Saved data entries
————————

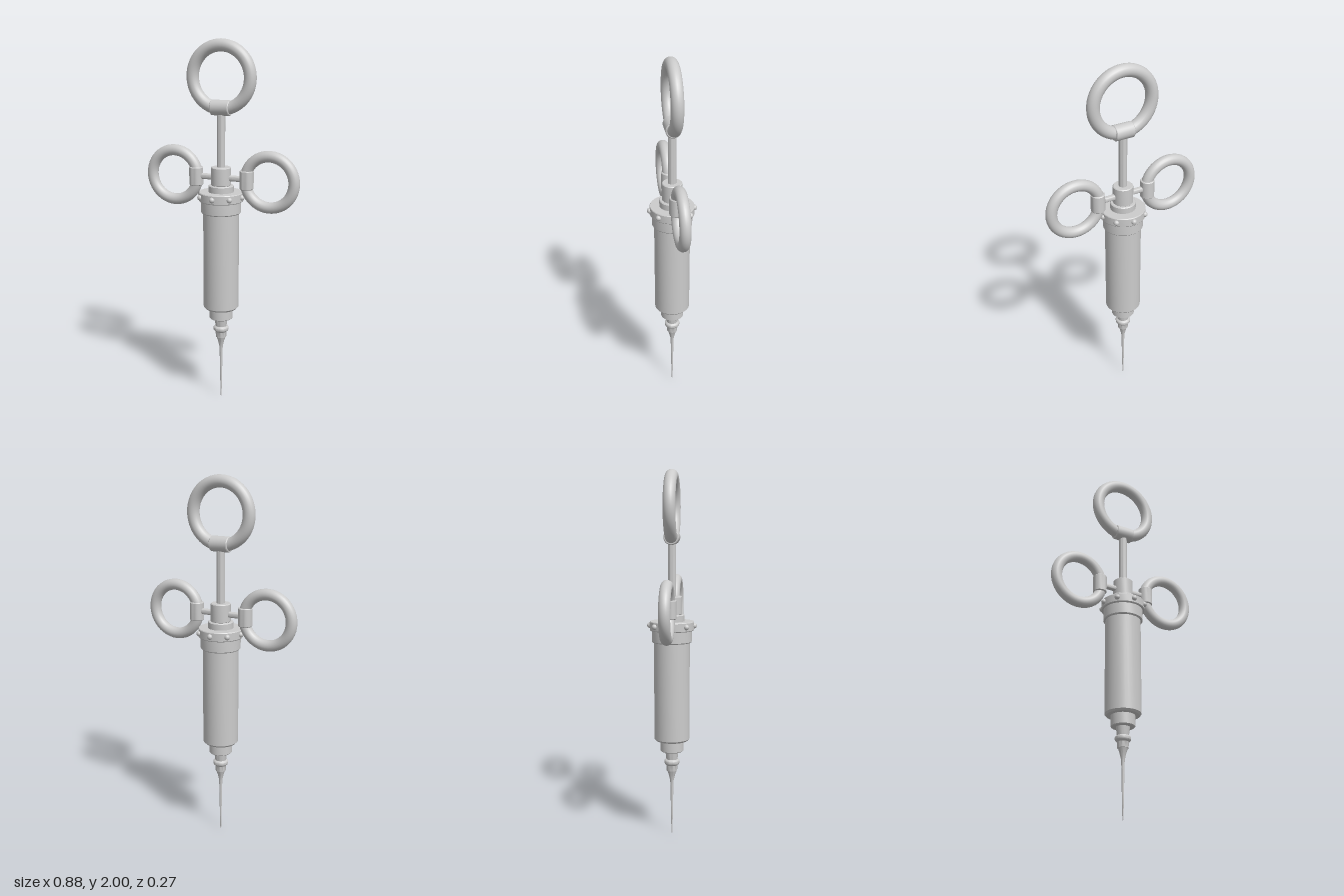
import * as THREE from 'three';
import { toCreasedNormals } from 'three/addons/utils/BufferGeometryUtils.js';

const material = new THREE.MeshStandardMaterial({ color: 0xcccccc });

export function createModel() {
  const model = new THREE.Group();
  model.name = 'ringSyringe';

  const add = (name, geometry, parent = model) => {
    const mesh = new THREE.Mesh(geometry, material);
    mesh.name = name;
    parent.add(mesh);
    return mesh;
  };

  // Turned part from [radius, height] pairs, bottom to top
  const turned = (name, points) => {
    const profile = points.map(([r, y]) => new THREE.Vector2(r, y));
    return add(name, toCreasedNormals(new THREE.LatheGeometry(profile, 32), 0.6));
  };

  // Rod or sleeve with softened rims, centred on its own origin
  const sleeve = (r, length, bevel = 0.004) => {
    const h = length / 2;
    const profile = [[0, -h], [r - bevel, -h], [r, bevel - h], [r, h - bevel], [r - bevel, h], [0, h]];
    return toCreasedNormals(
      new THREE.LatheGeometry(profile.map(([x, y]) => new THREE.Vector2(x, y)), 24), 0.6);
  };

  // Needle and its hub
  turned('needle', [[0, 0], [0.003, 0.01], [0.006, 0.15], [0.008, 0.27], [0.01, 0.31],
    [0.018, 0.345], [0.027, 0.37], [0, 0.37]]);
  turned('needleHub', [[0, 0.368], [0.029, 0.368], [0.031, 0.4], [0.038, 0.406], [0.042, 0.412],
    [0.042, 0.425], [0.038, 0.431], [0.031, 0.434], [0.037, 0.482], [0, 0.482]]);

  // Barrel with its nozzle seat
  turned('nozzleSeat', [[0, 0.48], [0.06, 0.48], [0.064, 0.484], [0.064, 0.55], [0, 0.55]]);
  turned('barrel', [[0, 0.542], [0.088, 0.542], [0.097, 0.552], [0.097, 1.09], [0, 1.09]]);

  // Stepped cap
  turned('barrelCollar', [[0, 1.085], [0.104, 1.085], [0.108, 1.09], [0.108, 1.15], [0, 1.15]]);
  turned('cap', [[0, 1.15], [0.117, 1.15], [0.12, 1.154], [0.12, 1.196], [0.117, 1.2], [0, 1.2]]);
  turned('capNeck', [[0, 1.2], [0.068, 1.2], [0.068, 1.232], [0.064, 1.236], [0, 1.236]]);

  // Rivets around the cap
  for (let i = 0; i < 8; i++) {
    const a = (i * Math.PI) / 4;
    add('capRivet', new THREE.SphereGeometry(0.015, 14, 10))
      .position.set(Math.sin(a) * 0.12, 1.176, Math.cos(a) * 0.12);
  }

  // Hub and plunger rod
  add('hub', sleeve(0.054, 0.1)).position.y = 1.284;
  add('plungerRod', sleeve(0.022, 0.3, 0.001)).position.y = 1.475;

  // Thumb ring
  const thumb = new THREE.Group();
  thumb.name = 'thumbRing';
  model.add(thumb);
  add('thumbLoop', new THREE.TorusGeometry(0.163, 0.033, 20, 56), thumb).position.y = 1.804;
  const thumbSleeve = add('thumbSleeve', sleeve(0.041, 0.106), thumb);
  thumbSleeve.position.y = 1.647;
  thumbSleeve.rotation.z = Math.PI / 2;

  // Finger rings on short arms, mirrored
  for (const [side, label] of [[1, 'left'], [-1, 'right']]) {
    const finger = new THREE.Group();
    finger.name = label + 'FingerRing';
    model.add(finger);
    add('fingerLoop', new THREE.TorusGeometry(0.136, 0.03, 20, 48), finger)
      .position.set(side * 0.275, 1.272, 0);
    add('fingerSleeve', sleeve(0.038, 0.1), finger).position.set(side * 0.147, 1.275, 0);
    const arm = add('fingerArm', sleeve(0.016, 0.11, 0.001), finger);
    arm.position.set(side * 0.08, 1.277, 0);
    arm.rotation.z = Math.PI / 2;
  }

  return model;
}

————————

• **WHAT TO WORK ON**
Your copy should match the data above exactly, apart from the pictures.

• **YOUR SOLUTION**
import * as THREE from 'three';
import { toCreasedNormals } from 'three/addons/utils/BufferGeometryUtils.js';

const material = new THREE.MeshStandardMaterial({ color: 0xcccccc });

export function createModel() {
  const model = new THREE.Group();
  model.name = 'ringSyringe';

  const add = (name, geometry, parent = model) => {
    const mesh = new THREE.Mesh(geometry, material);
    mesh.name = name;
    parent.add(mesh);
    return mesh;
  };

  // Turned part from [radius, height] pairs, bottom to top
  const turned = (name, points) => {
    const profile = points.map(([r, y]) => new THREE.Vector2(r, y));
    return add(name, toCreasedNormals(new THREE.LatheGeometry(profile, 32), 0.6));
  };

  // Rod or sleeve with softened rims, centred on its own origin
  const sleeve = (r, length, bevel = 0.004) => {
    const h = length / 2;
    const profile = [[0, -h], [r - bevel, -h], [r, bevel - h], [r, h - bevel], [r - bevel, h], [0, h]];
    return toCreasedNormals(
      new THREE.LatheGeometry(profile.map(([x, y]) => new THREE.Vector2(x, y)), 24), 0.6);
  };

  // Needle and its hub
  turned('needle', [[0, 0], [0.003, 0.01], [0.006, 0.15], [0.008, 0.27], [0.01, 0.31],
    [0.018, 0.345], [0.027, 0.37], [0, 0.37]]);
  turned('needleHub', [[0, 0.368], [0.029, 0.368], [0.031, 0.4], [0.038, 0.406], [0.042, 0.412],
    [0.042, 0.425], [0.038, 0.431], [0.031, 0.434], [0.037, 0.482], [0, 0.482]]);

  // Barrel with its nozzle seat
  turned('nozzleSeat', [[0, 0.48], [0.06, 0.48], [0.064, 0.484], [0.064, 0.55], [0, 0.55]]);
  turned('barrel', [[0, 0.542], [0.088, 0.542], [0.097, 0.552], [0.097, 1.09], [0, 1.09]]);

  // Stepped cap
  turned('barrelCollar', [[0, 1.085], [0.104, 1.085], [0.108, 1.09], [0.108, 1.15], [0, 1.15]]);
  turned('cap', [[0, 1.15], [0.117, 1.15], [0.12, 1.154], [0.12, 1.196], [0.117, 1.2], [0, 1.2]]);
  turned('capNeck', [[0, 1.2], [0.068, 1.2], [0.068, 1.232], [0.064, 1.236], [0, 1.236]]);

  // Rivets around the cap
  for (let i = 0; i < 8; i++) {
    const a = (i * Math.PI) / 4;
    add('capRivet', new THREE.SphereGeometry(0.015, 14, 10))
      .position.set(Math.sin(a) * 0.12, 1.176, Math.cos(a) * 0.12);
  }

  // Hub and plunger rod
  add('hub', sleeve(0.054, 0.1)).position.y = 1.284;
  add('plungerRod', sleeve(0.022, 0.3, 0.001)).position.y = 1.475;

  // Thumb ring
  const thumb = new THREE.Group();
  thumb.name = 'thumbRing';
  model.add(thumb);
  add('thumbLoop', new THREE.TorusGeometry(0.163, 0.033, 20, 56), thumb).position.y = 1.804;
  const thumbSleeve = add('thumbSleeve', sleeve(0.041, 0.106), thumb);
  thumbSleeve.position.y = 1.647;
  thumbSleeve.rotation.z = Math.PI / 2;

  // Finger rings on short arms, mirrored
  for (const [side, label] of [[1, 'left'], [-1, 'right']]) {
    const finger = new THREE.Group();
    finger.name = label + 'FingerRing';
    model.add(finger);
    add('fingerLoop', new THREE.TorusGeometry(0.136, 0.03, 20, 48), finger)
      .position.set(side * 0.275, 1.272, 0);
    add('fingerSleeve', sleeve(0.038, 0.1), finger).position.set(side * 0.147, 1.275, 0);
    const arm = add('fingerArm', sleeve(0.016, 0.11, 0.001), finger);
    arm.position.set(side * 0.08, 1.277, 0);
    arm.rotation.z = Math.PI / 2;
  }

  return model;
}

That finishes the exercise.